In the churchyard most of the memorials are to recent inhabitants of the parish and surprisingly there is no mention of the Sydenham family whose relatively brief sojourn here makes for compelling reading. A father and sons fought for Cromwell, revenged their mother’s murder by a Royalist officer and in quieter times provided the father of British medicine; but at the turn of the 17th to 18th century a scandalous lottery scam brought the family only ruin and disgrace.

The estate was later purchased by another Somerset family, the Bests, for whom the baronetcy of Wynford was established in 1829.

Note: Elsewhere in this category you will find the story of this prominent family, a biographical piece about the most famous son, and an article about the scandalous events leading to the family’s demise.

Wynford Eagle Village

Wynford Eagle Village. Photo by Chris Downer (for more information about the photographer click on the photo.)

Wynford Eagle Village. Photo by Chris Downer (for more information about the photographer click on the photo.)

Wynford Eagle – St. Lawrence Church

The Church of St. Lawrence at Wynford Eagle. Photo by Chris Downer (for more information about the photographer click on photo.)

The Church of St. Lawrence at Wynford Eagle. Photo by Chris Downer (for more information about the photographer click on photo.)

Wynford Eagle – Manor House

The Manor House at Wynford Eagle home of the Sydenham Family. Photo by Mike Searle. For information about the photographer click on the photo.)

The Manor House at Wynford Eagle home of the Sydenham Family.
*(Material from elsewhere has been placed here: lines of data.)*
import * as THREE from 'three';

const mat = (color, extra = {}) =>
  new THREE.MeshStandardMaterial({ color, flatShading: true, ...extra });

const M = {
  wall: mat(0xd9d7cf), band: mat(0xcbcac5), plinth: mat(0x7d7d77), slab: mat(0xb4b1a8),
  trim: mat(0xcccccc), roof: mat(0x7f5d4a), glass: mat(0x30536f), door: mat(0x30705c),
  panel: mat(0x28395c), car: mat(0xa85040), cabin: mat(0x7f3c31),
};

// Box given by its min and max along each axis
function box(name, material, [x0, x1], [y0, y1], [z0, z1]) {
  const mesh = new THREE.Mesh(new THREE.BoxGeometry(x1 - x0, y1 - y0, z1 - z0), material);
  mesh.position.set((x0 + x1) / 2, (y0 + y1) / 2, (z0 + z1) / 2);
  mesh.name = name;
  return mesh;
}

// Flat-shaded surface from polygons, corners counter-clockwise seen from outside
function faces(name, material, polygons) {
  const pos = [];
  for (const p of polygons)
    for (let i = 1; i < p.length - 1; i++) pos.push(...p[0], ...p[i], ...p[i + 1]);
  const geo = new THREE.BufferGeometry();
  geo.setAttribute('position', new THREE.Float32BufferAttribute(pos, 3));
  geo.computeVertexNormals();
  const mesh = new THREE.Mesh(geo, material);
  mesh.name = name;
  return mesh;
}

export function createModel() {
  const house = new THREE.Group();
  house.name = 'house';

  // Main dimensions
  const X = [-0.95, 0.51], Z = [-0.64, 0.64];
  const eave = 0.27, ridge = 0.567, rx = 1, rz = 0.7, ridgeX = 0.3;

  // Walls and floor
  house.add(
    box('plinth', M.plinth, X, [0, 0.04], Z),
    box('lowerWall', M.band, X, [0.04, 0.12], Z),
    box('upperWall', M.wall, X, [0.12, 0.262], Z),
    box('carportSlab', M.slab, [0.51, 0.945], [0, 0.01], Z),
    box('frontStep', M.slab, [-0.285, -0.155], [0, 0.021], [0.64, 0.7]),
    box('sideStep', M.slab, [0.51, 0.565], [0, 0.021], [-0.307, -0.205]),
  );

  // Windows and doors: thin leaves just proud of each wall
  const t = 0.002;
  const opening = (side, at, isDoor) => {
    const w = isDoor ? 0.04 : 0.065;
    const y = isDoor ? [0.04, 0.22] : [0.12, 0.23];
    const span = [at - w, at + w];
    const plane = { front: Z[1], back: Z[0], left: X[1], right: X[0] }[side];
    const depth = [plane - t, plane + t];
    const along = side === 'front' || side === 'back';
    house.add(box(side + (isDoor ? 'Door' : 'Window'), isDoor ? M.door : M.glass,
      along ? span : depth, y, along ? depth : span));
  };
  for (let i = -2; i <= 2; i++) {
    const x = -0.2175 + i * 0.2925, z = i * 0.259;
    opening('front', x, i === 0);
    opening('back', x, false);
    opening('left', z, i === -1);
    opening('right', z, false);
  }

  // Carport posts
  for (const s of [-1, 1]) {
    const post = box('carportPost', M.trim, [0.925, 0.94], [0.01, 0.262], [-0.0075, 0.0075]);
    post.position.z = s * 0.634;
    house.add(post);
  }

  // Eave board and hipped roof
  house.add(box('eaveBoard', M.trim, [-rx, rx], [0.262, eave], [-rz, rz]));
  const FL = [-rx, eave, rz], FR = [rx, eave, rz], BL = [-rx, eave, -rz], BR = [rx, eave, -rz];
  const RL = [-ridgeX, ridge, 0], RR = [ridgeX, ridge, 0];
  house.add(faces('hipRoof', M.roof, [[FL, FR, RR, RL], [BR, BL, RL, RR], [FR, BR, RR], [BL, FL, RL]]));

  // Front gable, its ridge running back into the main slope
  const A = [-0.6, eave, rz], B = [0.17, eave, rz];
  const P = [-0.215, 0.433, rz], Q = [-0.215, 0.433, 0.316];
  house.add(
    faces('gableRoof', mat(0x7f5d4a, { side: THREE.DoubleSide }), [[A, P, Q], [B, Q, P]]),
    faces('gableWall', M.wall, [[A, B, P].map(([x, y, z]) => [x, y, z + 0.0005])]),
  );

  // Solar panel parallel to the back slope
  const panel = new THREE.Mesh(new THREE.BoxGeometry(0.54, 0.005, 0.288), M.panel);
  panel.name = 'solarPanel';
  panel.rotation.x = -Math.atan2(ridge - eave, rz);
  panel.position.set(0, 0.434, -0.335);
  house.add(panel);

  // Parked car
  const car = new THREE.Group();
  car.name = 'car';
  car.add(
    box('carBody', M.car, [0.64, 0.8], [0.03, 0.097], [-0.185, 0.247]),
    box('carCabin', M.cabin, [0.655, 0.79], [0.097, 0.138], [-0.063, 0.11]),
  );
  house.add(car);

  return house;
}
Photo by Mike Searle. For information about the photographer click on the photo.)